People diagnosed with cancer turn to doctors to alleviate their fears, but not all doctors who treat cancer provide care commensurate with their training, and their patients often suffer significant harm as a result. If a patient harmed by medical malpractice pursues claims against a negligent doctor, the doctor may attempt to avoid liability by arguing that the negligence of a third party caused the patient’s harm. Recently, the Court of Special Appeals of Maryland analyzed when it is appropriate to instruct the jury on the defense of non-party negligence in a medical malpractice case that arose out of the defendants’ insufficient treatment of a plaintiff with cancer. If you have sustained injuries due to inadequate treatment, it is prudent to meet with a proficient Maryland medical malpractice attorney regarding what claims you may be able to pursue.
Facts of the Case
In 2011, the plaintiff was diagnosed with renal cell cancer and an enlarged lymph node near the affected kidney. A surgeon removed the kidney but not the lymph node, due to its proximity to the inferior vena cava. The plaintiff then began treatment with an oncologist, who presumed the lymph node was cancerous and noted that it shrunk in reaction to chemotherapy. The oncologist ordered periodic scans of the lymph node over the next several years, which were interpreted by multiple radiologists, each of whom found no lymphadenopathy. Then, in 2015, a scan indicated the lymph node had become enlarged. A biopsy subsequently indicated the lymph node was cancerous, and additional scans showed that it could not be safely removed because of its closeness to the vena cava.
The plaintiff filed a medical malpractice lawsuit against the surgeon and each radiologist that assessed the lymph node. He subsequently dismissed the claim against the surgeon, and the case proceeded to trial. During the trial, the defendants presented expert testimony that the lymph node could have been removed up until 2015 and that if it had been removed, the plaintiff’s cancer could have been cured. No testimony was provided, however, regarding whether the standard of care required the surgeon to remove the lymph node in 2011. At the end of the trial, instructions were submitted to the jury, which included a question regarding whether the negligent acts of non-party physicians harmed the plaintiff. The jury found in favor of the defendants, and the plaintiff appealed.

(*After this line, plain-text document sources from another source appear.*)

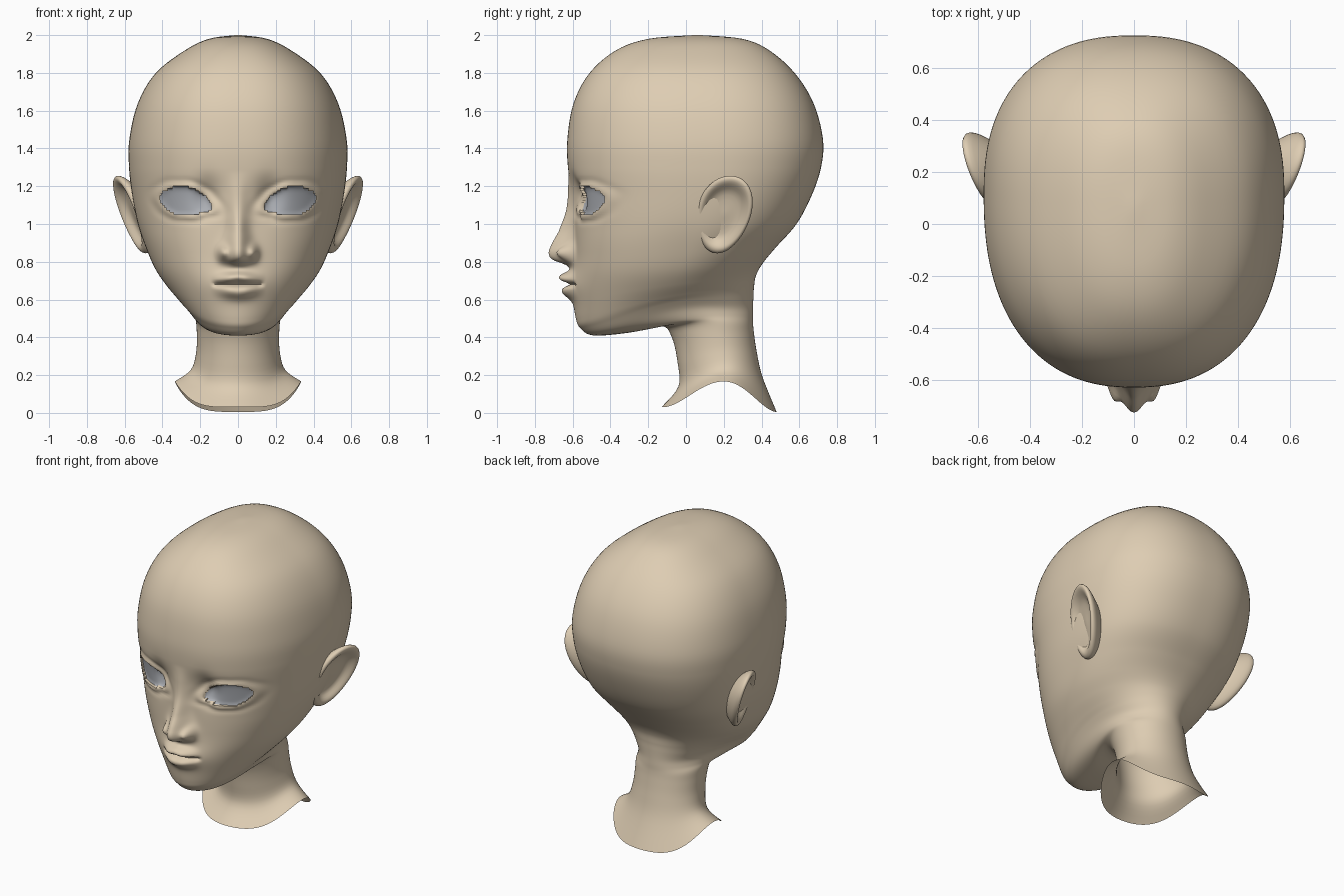
import bpy, bmesh
from math import sin, cos, pi, exp, atan2, hypot, copysign
from mathutils import Vector

if "Cube" in bpy.data.objects:
    bpy.data.objects.remove(bpy.data.objects["Cube"])


def material(name, rgb):
    m = bpy.data.materials.new(name)
    m.use_nodes = True
    m.diffuse_color = (*rgb, 1)
    m.node_tree.nodes["Principled BSDF"].inputs["Base Color"].default_value = (*rgb, 1)
    return m


skin = material("warm beige skin", (0.73, 0.61, 0.45))
grey = material("blank eye grey", (0.41, 0.425, 0.455))


def finish(bm, name, mats, angle):
    mesh = bpy.data.meshes.new(name)
    bm.to_mesh(mesh)
    bm.free()
    for m in mats:
        mesh.materials.append(m)
    ob = bpy.data.objects.new(name, mesh)
    bpy.context.collection.objects.link(ob)
    bpy.ops.object.select_all(action="DESELECT")
    ob.select_set(True)
    bpy.context.view_layer.objects.active = ob
    bpy.ops.object.shade_smooth_by_angle(angle=angle)
    return ob


def bump(d, size):
    return exp(-(d / size) ** 2)


def ease(a, b, v):
    t = min(1, max(0, (v - a) / (b - a)))
    return t * t * (3 - 2 * t)


def spline(a, b, c, d, t):
    return b + t * (c - a + t * (2 * a - 5 * b + 4 * c - d + t * (3 * (b - c) + d - a))) / 2


def lookup(points, v):
    # smooth curve through (position, value) pairs in rising order
    last = len(points) - 1
    if v <= points[0][0] or v >= points[last][0]:
        return points[0][1] if v <= points[0][0] else points[last][1]
    i = max(k for k in range(last) if points[k][0] <= v)
    pick = [points[min(last, max(0, i + k))][1] for k in (-1, 0, 1, 2)]
    return spline(*pick, (v - points[i][0]) / (points[i + 1][0] - points[i][0]))


# Eye opening: almond outline around its centre, as radius by angle
EYE_X, EYE_Z = 0.28, 1.12
almond = [(.414, 1.142), (.375, 1.18), (.3, 1.195), (.22, 1.177), (.165, 1.135),
          (.142, 1.08), (.2, 1.06), (.28, 1.047), (.35, 1.062), (.395, 1.1)]
polar = sorted((atan2(z - EYE_Z, x - EYE_X), hypot(x - EYE_X, z - EYE_Z)) for x, z in almond)
polar = [(a - 2 * pi, r) for a, r in polar] + polar + [(a + 2 * pi, r) for a, r in polar]


def eye_ratio(x, z):
    dx, dz = abs(x) - EYE_X, z - EYE_Z
    return hypot(dx, dz) / lookup(polar, atan2(dz, dx))


# Nose ridge: height by z
ridge = [(.755, 0), (.785, .04), (.81, .112), (.84, .136), (.88, .127), (.96, .085),
         (1.07, .042), (1.18, .02), (1.28, 0)]


def features(x, z):
    # forward relief of the face at a point
    a = abs(x)
    f = lookup(ridge, z) * bump(x, 0.05 + 0.018 * ease(1.0, 0.84, z))
    f += 0.058 * bump(a - 0.08, 0.027) * bump(z - 0.848, 0.036)         # nostril wings
    f -= 0.042 * bump(a - 0.165, 0.065) * bump(z - 1.145, 0.09)         # inner eye hollow
    f += 0.035 * bump(x, 0.15) * bump(z - 0.68, 0.075)                  # muzzle
    width = ease(0.15, 0.03, a)
    f += 0.05 * width * bump(z - 0.722 + 0.12 * a, 0.027)               # upper lip
    f += 0.034 * width * bump(z - 0.637 - 0.12 * a, 0.034)              # lower lip
    f -= 0.032 * ease(0.15, 0.1, a) * bump(z - 0.681, 0.012)            # mouth line
    if abs(a - EYE_X) < 0.3 and abs(z - EYE_Z) < 0.25:
        gap = (eye_ratio(x, z) - 1) * 0.1
        f += 0.009 * bump(gap - 0.01, 0.018) - 0.005 * bump(gap - 0.045, 0.02)   # lids
    return f


# Head and neck sections: front y, front z, back y, back z, half width, side lift
sections = [
    (.04, 2, .08, 2, .015, 0), (-.2, 1.98, .3, 1.98, .155, 0),
    (-.37, 1.92, .44, 1.92, .28, 0), (-.51, 1.8, .575, 1.8, .435, 0),
    (-.595, 1.64, .675, 1.64, .53, 0), (-.628, 1.45, .725, 1.45, .575, 0),
    (-.625, 1.3, .715, 1.3, .577, 0), (-.6, 1.15, .665, 1.15, .56, 0),
    (-.59, 1, .585, 1, .53, 0), (-.59, .85, .475, .875, .483, 0),
    (-.597, .72, .405, .79, .435, 0), (-.595, .6, .37, .725, .378, .01),
    (-.583, .5, .36, .665, .322, .03), (-.56, .45, .357, .615, .285, .045),
    (-.49, .41, .355, .565, .25, .05), (-.3, .425, .355, .52, .23, .03),
    (-.13, .46, .355, .475, .222, .01), (-.075, .4, .36, .42, .218, 0),
    (-.045, .27, .375, .32, .222, .02), (-.04, .14, .405, .19, .25, .06),
    (-.13, .03, .48, .005, .335, .15)]

last = len(sections) - 1
rows = []
for i in range(last):
    near = [sections[min(last, max(0, i + k))] for k in (-1, 0, 1, 2)]
    steps = 12 if 6 <= i <= 12 else 5
    rows += [[spline(*col, s / steps) for col in zip(*near)] for s in range(steps)]
rows.append(sections[last])

SIDES = 216
bm = bmesh.new()
grid = []
for yf, zf, yb, zb, w, lift in rows:
    ring = []
    mid = yf + 0.55 * (yb - yf)
    for j in range(SIDES):
        p = 2 * pi * j / SIDES
        p -= 0.55 * sin(p)                     # finer spacing on the face
        s, c = sin(p), cos(p)
        n = 2.35 - (0.4 if c > 0 else 0.3) * ease(0.95, 0.5, zf)
        side = copysign(abs(s) ** (2 / n), s)
        y = mid - copysign(abs(c) ** (2 / n), c) * (mid - yf if c > 0 else yb - mid)
        x = w * side
        z = zf + (zb - zf) * (y - yf) / (yb - yf) + lift * side ** 4
        front = ease(-0.25, -0.4, y)
        if front and 0.45 < z < 1.5:
            y -= front * features(x, z)
        ring.append(bm.verts.new((x, y, z)))
    grid.append(ring)
for top, low in zip(grid, grid[1:]):
    for j in range(SIDES):
        k = (j + 1) % SIDES
        bm.faces.new((top[j], low[j], low[k], top[k]))
bm.faces.new(grid[0])

# Eye outlines: cut the face along short chords of the almond
angles = [a for a, r in polar if -pi <= a <= pi]
angles.append(angles[0] + 2 * pi)
angles = [a + (b - a) * t / 3 for a, b in zip(angles, angles[1:]) for t in range(3)]
for side in (1, -1):
    loop = [Vector((side * (EYE_X + lookup(polar, a) * cos(a)), 0,
                    EYE_Z + lookup(polar, a) * sin(a))) for a in angles]
    for a, b in zip(loop, loop[1:] + loop[:1]):
        middle, reach = (a + b) / 2, (b - a).length / 2 + 0.012
        near = [f for f in bm.faces if f.verts[0].co.y < -0.25
                and abs(f.verts[0].co.z - middle.z) < reach
                and abs(f.verts[0].co.x - middle.x) < reach]
        parts = set(near) | {e for f in near for e in f.edges} | {v for f in near for v in f.verts}
        bmesh.ops.bisect_plane(bm, geom=list(parts), dist=0.0004, plane_co=a,
                               plane_no=(b - a).cross(Vector((0, 1, 0))))

# Eyes: sink the almonds behind the lids
eyes = []
for f in bm.faces:
    c = f.calc_center_median()
    if c.y < -0.25 and abs(c.z - EYE_Z) < 0.15 and eye_ratio(c.x, c.z) < 1:
        eyes.append(f)
for g in bmesh.ops.extrude_face_region(bm, geom=eyes)["geom"]:
    if isinstance(g, bmesh.types.BMVert):
        g.co.y += 0.02
    elif isinstance(g, bmesh.types.BMFace):
        g.material_index = 1
bmesh.ops.delete(bm, geom=[f for f in eyes if f.is_valid], context="FACES")
finish(bm, "head_and_neck", (skin, grey), 1.2)

# Ears: rings from the hollow over the rolled rim to the back, as (scale, height)
profile = [(.02, -.02), (.4, -.026), (.6, -.022), (.72, 0), (.84, .018), (.94, .016),
           (1, 0), (.96, -.025), (.8, -.06), (.5, -.12)]


def ear(name, side):
    bm = bmesh.new()
    rings = []
    for scale, height in profile:
        ring = []
        for j in range(32):
            t = 2 * pi * j / 32
            u = 0.148 * cos(t) * (1 + 0.12 * sin(t)) + 0.035 * sin(t)
            y, z = 0.2 + u * scale, 1.05 + 0.21 * sin(t) * scale
            x = 0.565 + 0.31 * (y - 0.2) + 0.3 * (z - 1.05) + height
            ring.append(bm.verts.new((side * x, y, z)))
        rings.append(ring)
    for a, b in zip(rings, rings[1:]):
        for j in range(32):
            k = (j + 1) % 32
            bm.faces.new((a[j], b[j], b[k], a[k]))
    bm.faces.new(rings[0])
    bm.faces.new(rings[-1])
    bmesh.ops.recalc_face_normals(bm, faces=bm.faces)
    ob = finish(bm, name, (skin,), pi)
    ob.modifiers.new("smooth", "SUBSURF").levels = 1


ear("left_ear", 1)
ear("right_ear", -1)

The Defense of Non-Party Medical Negligence
Under Maryland law, non-party medical negligence is a viable defense. In other words, a defendant may introduce evidence of a non-party’s medical negligence to prove that the defendant was not negligent, or that the non-party’s negligence superseded the defendant’s negligence. The court stated, however, that a defendant asserting that a non-party’s medical negligence caused a plaintiff’s harm must introduce evidence sufficient to establish the non-party’s breach of the applicable standard of care to a reasonable degree of medical probability.
In the subject case, the defendants argued that they met this standard, by introducing evidence that the lymph node could have been safely resected before 2015. The court rejected this argument, finding that the evidence produced by the defendants was insufficient to show that the surgeon’s care fell below the standard of care of a reasonably competent practitioner. Thus, the court reversed the verdict and remanded for a new trial.
Meet with a Seasoned Maryland Medical Malpractice Attorney
If you or a loved one sustained damages due to insufficient care, you should meet with a seasoned Maryland medical malpractice attorney regarding your potential claims. The medical malpractice attorneys of Arfaa Law Group are skilled at aiding people injured by medical malpractice, and they will work tirelessly to help you strive for a successful result. You can contact us through our form online or at (410) 889-1850 to schedule a confidential and free meeting regarding your case.